A group of boys dressed in sarongs and peci hats sit cross-legged on the floor while an older boy occupies a chair in front. Behind him, in this classroom in Indonesia’s East Java province, a blackboard hangs on the wall with explanations of Islamic precepts scrawled in Arabic. The elder boy reads from a copy of the Qur’an on the table in front of him as his young charges listen attentively.
Indonesia is home to the largest Muslim population in the world – about 202.9 million of its people, or 87.2% of the population, follow Islam. As such, there are numerous Islamic educational institutions scattered across the archipelago. Among them are pondok pesantrens, or pesantren for short – traditional Islamic boarding schools. While studying there, male students, known as santris, take religious instruction while living communally.

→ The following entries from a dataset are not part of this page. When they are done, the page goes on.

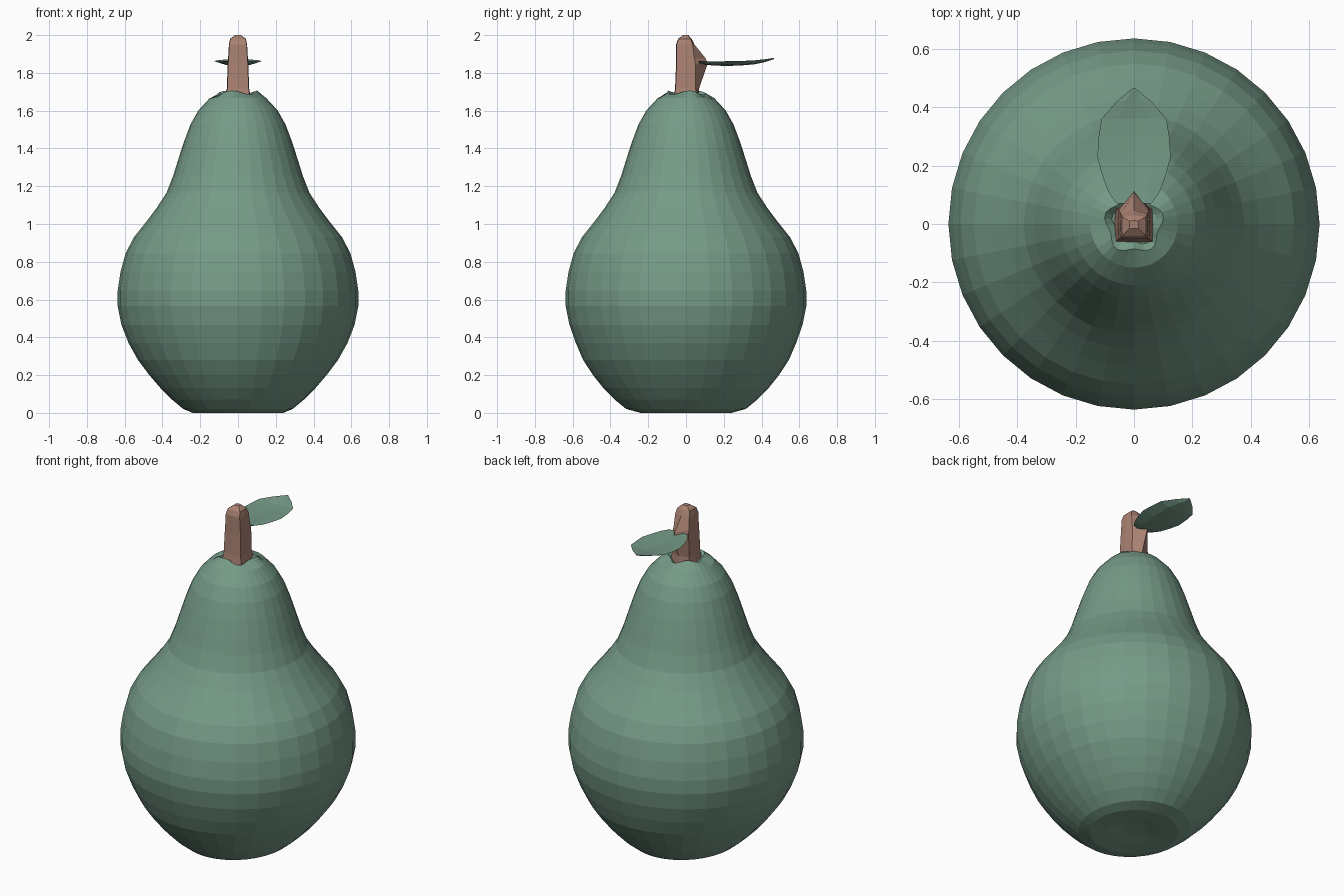
import bpy, bmesh, math


def material(name, rgb):
    m = bpy.data.materials.new(name)
    m.diffuse_color = (*rgb, 1)
    return m


def loft(name, rings, mat):
    """Skin a list of equal-length rings and close both ends."""
    bm = bmesh.new()
    loops = [[bm.verts.new(p) for p in ring] for ring in rings]
    n = len(loops[0])
    for a, b in zip(loops, loops[1:]):
        for i in range(n):
            j = (i + 1) % n
            bm.faces.new((a[i], a[j], b[j], b[i]))
    bm.faces.new(loops[0][::-1])
    bm.faces.new(loops[-1])
    bmesh.ops.recalc_face_normals(bm, faces=bm.faces)
    me = bpy.data.meshes.new(name)
    bm.to_mesh(me)
    bm.free()
    me.materials.append(mat)
    ob = bpy.data.objects.new(name, me)
    bpy.context.collection.objects.link(ob)
    return ob


green = material("pear green", (0.18, 0.325, 0.245))
brown = material("stem brown", (0.40, 0.225, 0.17))

# Body: turned profile (radius, z), slightly deeper than wide at the base
profile = [(0.06, 0.025), (0.14, 0.012), (0.24, 0.004), (0.29, 0.025),
           (0.35, 0.075), (0.41, 0.135), (0.47, 0.205), (0.53, 0.285),
           (0.58, 0.375), (0.617, 0.47), (0.637, 0.57), (0.637, 0.65),
           (0.622, 0.75), (0.595, 0.85), (0.55, 0.935), (0.49, 1.01),
           (0.43, 1.09), (0.378, 1.17), (0.343, 1.26), (0.315, 1.35),
           (0.286, 1.44), (0.252, 1.53), (0.21, 1.605), (0.15, 1.67),
           (0.095, 1.71), (0.07, 1.69), (0.03, 1.68)]
SIDES = 32
body = []
for r, z in profile:
    stretch = 1 + 0.1 * max(0, 1 - z / 0.4) if z > 0.02 else 1
    rim = 0.01 if 1.68 < z and r > 0.06 else 0
    ring = []
    for i in range(SIDES):
        a = 2 * math.pi * i / SIDES
        rr = r + rim * math.sin(5 * a)
        ring.append((rr * math.cos(a), rr * stretch * math.sin(a),
                     z + rim * math.sin(3 * a + 1) - rim))
    body.append(ring)
# base sits exactly on the ground
low = min(p[2] for ring in body for p in ring)
body = [[(x, y, z - low) for x, y, z in ring] for ring in body]
loft("pear_body", body, green)

# Stem: squarish rings (half width, front y, back y, back knuckle, z)
stem = []
for w, f, b, k, z in [(0.065, -0.062, 0.06, 0.065, 1.66),
                      (0.056, -0.055, 0.05, 0.07, 1.72),
                      (0.052, -0.05, 0.05, 0.115, 1.85),
                      (0.050, -0.05, 0.045, 0.105, 1.875),
                      (0.046, -0.05, 0.035, 0.045, 1.95),
                      (0.040, -0.04, 0.025, 0.03, 1.98),
                      (0.015, -0.015, 0.01, 0.012, 2.0)]:
    stem.append([(-w, f, z), (0, f * 1.05, z), (w, f, z),
                 (w * 1.05, (f + b) / 2, z), (w, b, z), (0, k, z),
                 (-w, b, z), (-w * 1.05, (f + b) / 2, z)])
loft("stem", stem, brown)

# Leaf: thin cupped cross-sections (y, half width, centre z, thickness)
leaf = []
for y, w, z, t in [(0.07, 0.06, 1.855, 0.012), (0.11, 0.088, 1.85, 0.016),
                   (0.17, 0.11, 1.847, 0.018), (0.23, 0.126, 1.846, 0.018),
                   (0.30, 0.121, 1.848, 0.016), (0.36, 0.112, 1.852, 0.014),
                   (0.42, 0.06, 1.864, 0.012), (0.465, 0.006, 1.876, 0.006)]:
    cup = 0.016 * w / 0.126
    leaf.append([(-w, y, z + cup), (-w / 2, y, z - t / 2 + cup * 0.3),
                 (0, y, z - t / 2), (w / 2, y, z - t / 2 + cup * 0.3),
                 (w, y, z + cup), (w / 2, y, z + t / 2 + cup * 0.3),
                 (0, y, z + t / 2), (-w / 2, y, z + t / 2 + cup * 0.3)])
loft("leaf", leaf, green)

It is believed that the pesantren style of Islamic education emerged in Indonesia, mainly concentrated on the island of Java, in the 17th century. Over time, most of the country’s roughly 25,000 pesantrens have expanded to teach not only faith-based principles but also a standard modern curriculum. Among the few that focus solely on religious studies is Pondok Pesantren Lirboyo, which was established in 1910 in the village of Lirboyo in Kediri, East Java province.
Founded by Kiai Haji Abdul Karim, an Islamic scholar, the boarding school has at least 6,000 male pupils, coming from Indonesia and beyond – Malaysia, Singapore and Thailand – to attend what is the largest institution of its kind in the country. The education system comprises three grades based on the students’ competence, not their age. Students range in age from five to 40 years old, with the school preparing them for the life of a preacher or religious teacher.
The sounds of Azan emanating from a loudspeaker at the nearby mosque signals that it’s time for afternoon prayer and brings class to an end. The elder boy orders his pupils to put away their study aids and walk toward the mosque. One by one, they arrive and perform a wudu (ritual ablutions) before entering and kneeling to pray.